They used to focus on skills shortages, but now more labour market commentaries are emphasising the under- utilisation of skills and qualifications; particularly in relation to the excess supply of graduates compared to the number of ‘graduate jobs’ available. More recently still, concern has focussed on the extent of unpaid student debt - the consequence … Continue reading Education’s ‘Great Reversal’
Bob Dylan returned to media pages last week, with his Nobel Prize generating a flood of articles on the significance and influence of his music. Dylan’s scathing one-line condemnation of the American school system in the 1965 Subterranean Homesick Blues may have been a little premature, but it’s now becoming increasingly accepted, that if not … Continue reading ‘Twenty years of schoolin …’
Despite performance levels in education being higher than ever, some continue to bang on about skills shortages and about young people not being ‘ready for work’. According to the British Chamber of Commerce for example, two-thirds of businesses believe that secondary schools are not effective in preparing young people for employment and could do … Continue reading Is there a skills crisis? Do schools and colleges contribute to it?
The Certified Institute of Personnel and Development (CIPD) considered one the leading commentators on skill development and the labour market, has just published an extensive report about the ‘mismatch’ between graduates and the work they do. http://www.cipd.co.uk/publicpolicy/policy-reports/overqualification-skills-mismatch-graduate-labour-market.aspx CIPD estimates that 58% of graduates are now underemployed, doing work for which they are over qualified –even … Continue reading Under-Grads, NEETs and the Apprenticeship Levy
This astonishing picture from the Indian state of Bihar, published by several news agencies (also as part of a Daily Telegraph video report), provides a chilling example of the faltering relationship between educational credentials and the labour market. Some were apparently trying to hand in answer sheets folded into paper planes to the 12th grade … Continue reading Parents climb walls to help their children cheat.
Global league tables for education produced for multi-national Pearson by the Economist Intelligence Unit put the UK 6th. Amongst European countries only Finland is ahead in rankings again dominated by East Asian countries –with South Korea at the head. But like all league tables, what you get is what you measure. The Pearson version also … Continue reading Turning the tables?

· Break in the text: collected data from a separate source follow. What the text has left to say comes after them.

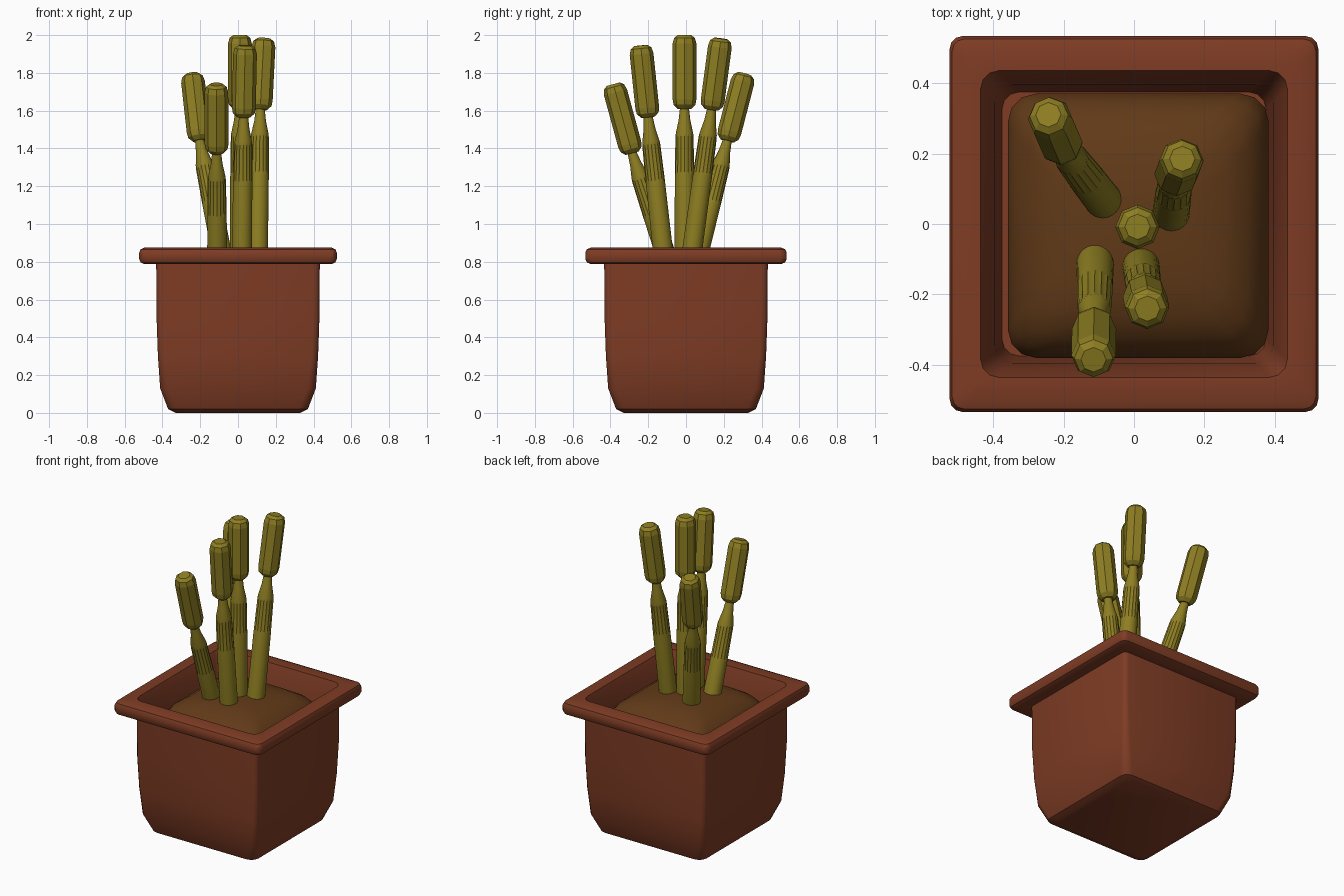
import bpy, bmesh, math
from mathutils import Vector

if "Cube" in bpy.data.objects:
    bpy.data.objects.remove(bpy.data.objects["Cube"])


def material(name, rgb):
    m = bpy.data.materials.new(name)
    m.diffuse_color = (*rgb, 1)
    m.use_nodes = True
    m.node_tree.nodes["Principled BSDF"].inputs["Base Color"].default_value = m.diffuse_color
    return m


CLAY = material("clay", (0.21, 0.045, 0.018))
SOIL = material("soil", (0.12, 0.042, 0.009))
GREEN = material("olive", (0.27, 0.21, 0.016))


def loft(name, rings, mat, angle=30):
    """Skin a list of equal-length rings and cap both ends."""
    bm = bmesh.new()
    loops = [[bm.verts.new(p) for p in ring] for ring in rings]
    n = len(loops[0])
    for a, b in zip(loops, loops[1:]):
        for i in range(n):
            j = (i + 1) % n
            bm.faces.new((a[i], a[j], b[j], b[i]))
    bm.faces.new(loops[0][::-1])
    bm.faces.new(loops[-1])
    bmesh.ops.recalc_face_normals(bm, faces=bm.faces)
    me = bpy.data.meshes.new(name)
    bm.to_mesh(me)
    bm.free()
    ob = bpy.data.objects.new(name, me)
    bpy.context.collection.objects.link(ob)
    me.materials.append(mat)
    bpy.ops.object.select_all(action='DESELECT')
    ob.select_set(True)
    bpy.context.view_layer.objects.active = ob
    if angle:
        bpy.ops.object.shade_smooth_by_angle(angle=math.radians(angle))
    return ob


def square(hx, hy, z, r, cx=0.0, cy=0.0, seg=3):
    """Square ring with rounded corners."""
    pts = []
    for k, (sx, sy) in enumerate(((1, 1), (-1, 1), (-1, -1), (1, -1))):
        for s in range(seg + 1):
            a = math.pi / 2 * (k + s / seg)
            pts.append((cx + sx * (hx - r) + r * math.cos(a),
                        cy + sy * (hy - r) + r * math.sin(a), z))
    return pts


def tube(base, tip, profile, sides, rib=0.0):
    """Rings along a straight axis; profile is (distance, radius, ribbed)."""
    base, tip = Vector(base), Vector(tip)
    d = (tip - base).normalized()
    u = Vector((1, 0, 0))
    u = (u - d * u.dot(d)).normalized()
    v = d.cross(u)
    rings = []
    for t, r, ribbed in profile:
        ring = []
        for i in range(sides):
            a = 2 * math.pi * i / sides
            q = r * (1 - rib * (i % 2) * ribbed)
            ring.append(base + d * t + (u * math.cos(a) + v * math.sin(a)) * q)
        rings.append(ring)
    return rings


# Pot: outer wall, overhanging rim, inner wall: (half x, half y, z, corner)
pot = [(.33, .33, 0, .05), (.37, .37, .02, .05), (.412, .412, .13, .045),
       (.424, .424, .3, .035), (.431, .431, .5, .03), (.433, .433, .79, .03),
       (.495, .503, .787, .03), (.516, .525, .797, .035), (.523, .533, .815, .035),
       (.523, .533, .848, .035), (.516, .525, .866, .035), (.495, .503, .875, .03),
       (.435, .435, .874, .05), (.42, .42, .83, .05), (.395, .395, .7, .05),
       (.375, .375, .5, .05)]
loft("pot", [square(*p) for p in pot], CLAY)

# Soil mound: domed rounded square
mound = [(.37, .375, .5, .08), (.37, .375, .68, .08), (.35, .355, .745, .09),
         (.31, .315, .80, .10), (.25, .255, .838, .11), (.17, .17, .86, .10),
         (.07, .07, .87, .06)]
loft("soil", [square(*p, cx=.012, cy=-.005) for p in mound], SOIL, 40)

# Cactus stalks: stem base, head bottom centre, head top centre
stalks = [((-.11, -.108, .84), (-.113, -.285, 1.375), (-.115, -.385, 1.74)),
          ((.02, -.12, .84), (.03, -.20, 1.565), (.038, -.24, 1.945)),
          ((.01, -.008, .84), (.01, -.008, 1.61), (.01, -.008, 2.0)),
          ((.105, .03, .84), (.118, .135, 1.605), (.137, .185, 1.982)),
          ((-.085, .065, .84), (-.203, .218, 1.44), (-.243, .31, 1.795))]
for k, (base, neck, top) in enumerate(stalks, 1):
    n = (Vector(neck) - Vector(base)).length
    stem = [(0, .053, 0), (n - .35, .051, 0), (n - .33, .051, 1), (n - .15, .048, 1),
            (n - .13, .046, 0), (n - .06, .031, 0), (n + .02, .022, 0)]
    loft(f"stem_{k}", tube(base, neck, stem, 32, .09), GREEN)
    h = (Vector(top) - Vector(neck)).length
    head = [(0, .036, 0), (.022, .058, 0), (.05, .063, 0),
            (h - .045, .063, 0), (h - .015, .055, 0), (h, .036, 0)]
    loft(f"head_{k}", tube(neck, top, head, 8), GREEN, 0)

Ofqual justifies the latest reforms to GCSE in terms of needing to peg grades against those achieved in China and other East Asian countries, even if making these ‘incomparable comparisons’ raises as many questions as they provide answers and continues to ignore an array of other reasons for the staggering economic performance of these countries. (http://www.theguardian.com/education/2014/apr/02/tougher-marking-gcses-peg-grades-chinese-students-results) … Continue reading GCSE with Chinese Characteristics (East Asian Illusions Part 2)
Martin Allen (due to appear in Education for Liberation Journal of the Socialist Teachers Alliance, NUT Conference April 2014) Though his right-wing ideological credentials cannot be disputed; Michael Gove also continues to justify many of his curriculum changes in the context of the UK’s declining international economic performance and says we should import learning practices of … Continue reading East Asian Illusions.

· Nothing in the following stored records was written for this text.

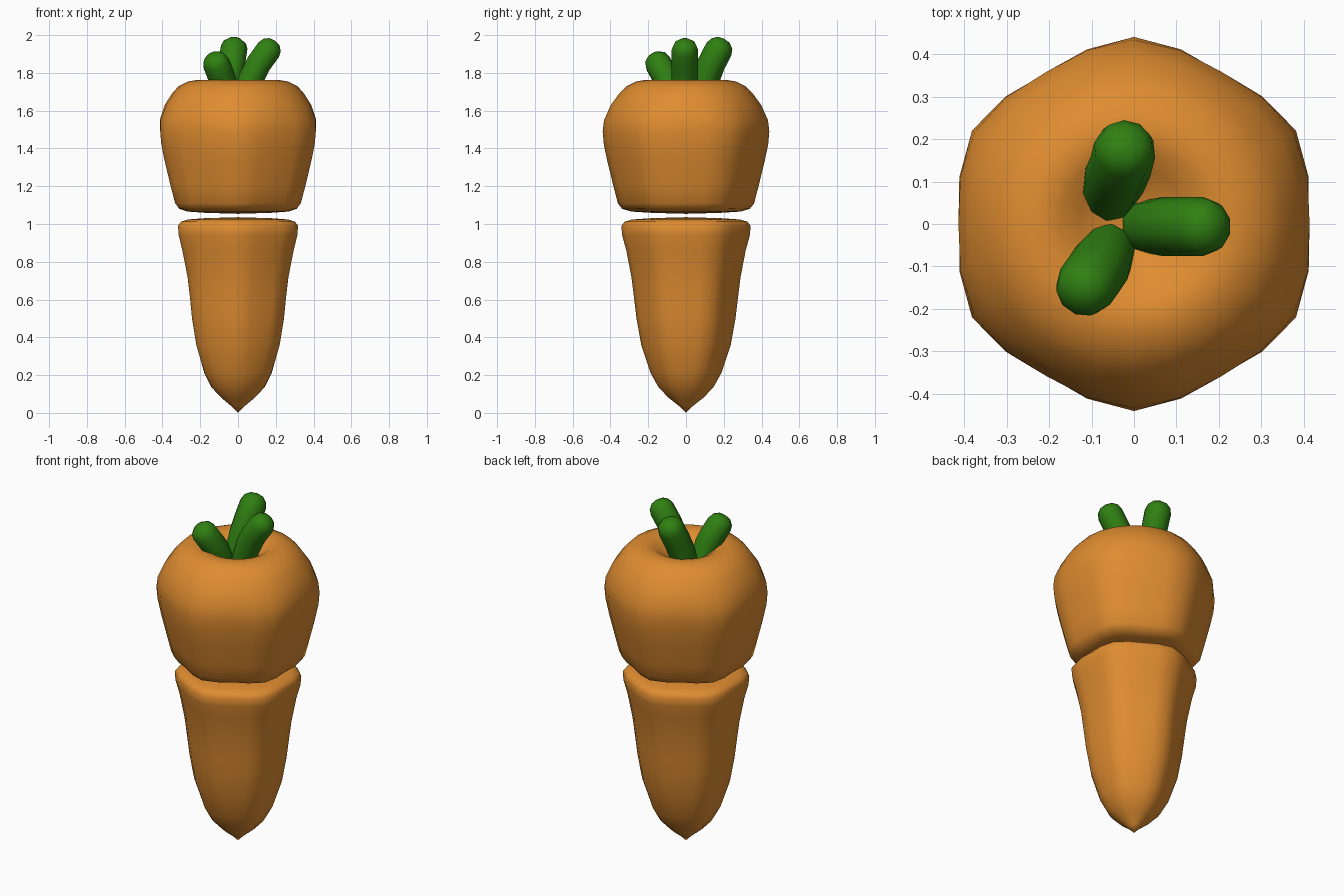
import bpy, bmesh, math
from mathutils import Vector

if "Cube" in bpy.data.objects:
    bpy.data.objects.remove(bpy.data.objects["Cube"])

SIDES = 24


def material(name, rgb):
    m = bpy.data.materials.new(name)
    m.diffuse_color = (*rgb, 1)
    m.use_nodes = True
    m.node_tree.nodes["Principled BSDF"].inputs["Base Color"].default_value = m.diffuse_color
    return m


orange = material("carrot orange", (0.74, 0.265, 0.030))
green = material("leaf green", (0.029, 0.215, 0.006))


def loft(name, rings, start, end, mat, angle):
    """Skin a stack of point rings and close both ends on a single point."""
    bm = bmesh.new()
    loops = [[bm.verts.new(p) for p in ring] for ring in rings]
    n = len(loops[0])
    for a, b in zip(loops, loops[1:]):
        for i in range(n):
            j = (i + 1) % n
            bm.faces.new((a[i], a[j], b[j], b[i]))
    for loop, tip in ((loops[0], start), (loops[-1], end)):
        c = bm.verts.new(tip)
        for i in range(n):
            bm.faces.new((loop[i], loop[(i + 1) % n], c))
    bmesh.ops.recalc_face_normals(bm, faces=bm.faces)
    me = bpy.data.meshes.new(name)
    bm.to_mesh(me)
    bm.free()
    me.materials.append(mat)
    ob = bpy.data.objects.new(name, me)
    bpy.context.collection.objects.link(ob)
    bpy.ops.object.select_all(action='DESELECT')
    ob.select_set(True)
    bpy.context.view_layer.objects.active = ob
    bpy.ops.object.shade_smooth_by_angle(angle=math.radians(angle))
    return ob


def hex_ring(z, corner, flat):
    """Softened hexagon with its corners on the y axis."""
    ring = []
    for i in range(SIDES):
        t = 2 * math.pi * i / SIDES
        r = (corner + flat) / 2 - (corner - flat) / 2 * math.cos(6 * t)
        ring.append((r * math.cos(t), r * math.sin(t), z))
    return ring


def root_piece(name, profile, z0, z1):
    loft(name, [hex_ring(*p) for p in profile], (0, 0, z0), (0, 0, z1), orange, 80)


# Lower tapering piece: z, corner radius, flat radius
root_piece("lower_root", [
    (0.035, 0.035, 0.034), (0.08, 0.092, 0.088), (0.135, 0.145, 0.14),
    (0.21, 0.187, 0.178), (0.36, 0.237, 0.220), (0.50, 0.262, 0.242),
    (0.60, 0.274, 0.250), (0.72, 0.289, 0.264), (0.86, 0.316, 0.294),
    (0.94, 0.338, 0.312), (0.99, 0.342, 0.316), (1.012, 0.325, 0.302),
    (1.024, 0.285, 0.265), (1.031, 0.18, 0.17)], 0.0, 1.036)

# Upper bulging piece with a dimple in the top
root_piece("upper_root", [
    (1.059, 0.18, 0.17), (1.066, 0.29, 0.265), (1.080, 0.338, 0.305),
    (1.11, 0.361, 0.328), (1.20, 0.384, 0.354), (1.33, 0.416, 0.386),
    (1.42, 0.435, 0.405), (1.49, 0.441, 0.412), (1.55, 0.434, 0.414),
    (1.63, 0.398, 0.388), (1.69, 0.354, 0.350), (1.73, 0.315, 0.315),
    (1.755, 0.262, 0.262), (1.762, 0.22, 0.22), (1.752, 0.175, 0.175),
    (1.72, 0.13, 0.13), (1.685, 0.07, 0.07)], 1.054, 1.67)


def leaf(name, path, radius, sides=10):
    """Bent stubby tube with a rounded tip."""
    pts = [Vector(p) for p in path]
    d = (pts[-1] - pts[-2]).normalized()
    tip = pts[-1]
    pts += [tip + d * radius * 0.45, tip + d * radius * 0.75]
    radii = [radius * 0.9] + [radius] * (len(path) - 1) + [radius * 0.85, radius * 0.5]
    rings = []
    for k, p in enumerate(pts):
        t = (pts[min(k + 1, len(pts) - 1)] - pts[max(k - 1, 0)]).normalized()
        u = Vector((t.y, -t.x, 0)).normalized()
        v = t.cross(u)
        rings.append([p + radii[k] * (math.cos(a) * u + math.sin(a) * v)
                      for a in (2 * math.pi * i / sides for i in range(sides))])
    loft(name, rings, pts[0], tip + d * radius * 0.85, green, 80)


# Three leaf stubs fanning out of the dimple
leaf("leaf_right", [(0.03, -0.006, 1.66), (0.07, -0.006, 1.77),
                    (0.11, -0.006, 1.85), (0.162, -0.006, 1.922)], 0.070)
leaf("leaf_back", [(-0.06, 0.07, 1.66), (-0.045, 0.105, 1.77),
                   (-0.032, 0.135, 1.85), (-0.022, 0.174, 1.925)], 0.074)
leaf("leaf_left", [(-0.06, -0.06, 1.66), (-0.078, -0.095, 1.75),
                   (-0.095, -0.12, 1.80), (-0.115, -0.148, 1.85)], 0.072)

A NEW DIRECTION FOR VOCATIONAL LEARNING OR A GREAT TRAINING ROBBERY? INITIAL RESEARCH INTO AND ANALYSIS OF THE REINVENTION OF APPRENTICESHIPS AT THE START OF THE 21ST CENTURY ESRC Seminar 28/02/14 Martin Allen & Patrick Ainley The new emphasis placed on apprenticeships by the Coalition (achieving 1.5 million starts since coming to office) is a response … Continue reading A Great Training Robbery? Initial Research on Apprentices
Another round of PISA tables puts the educational establishment on the defensive about the UK’s mediocre performance. It’s certainly true the way the comparisons are made is open to dispute (www.telegraph.co.uk/education/educationnews/10191157/International-school-league-tables-utterly-wrong.html) and it’s also right to argue that Michael Gove’s policies continue to undermine teacher trust and lower morale still further. It’s equally the case … Continue reading South Korea’s never ending schooling.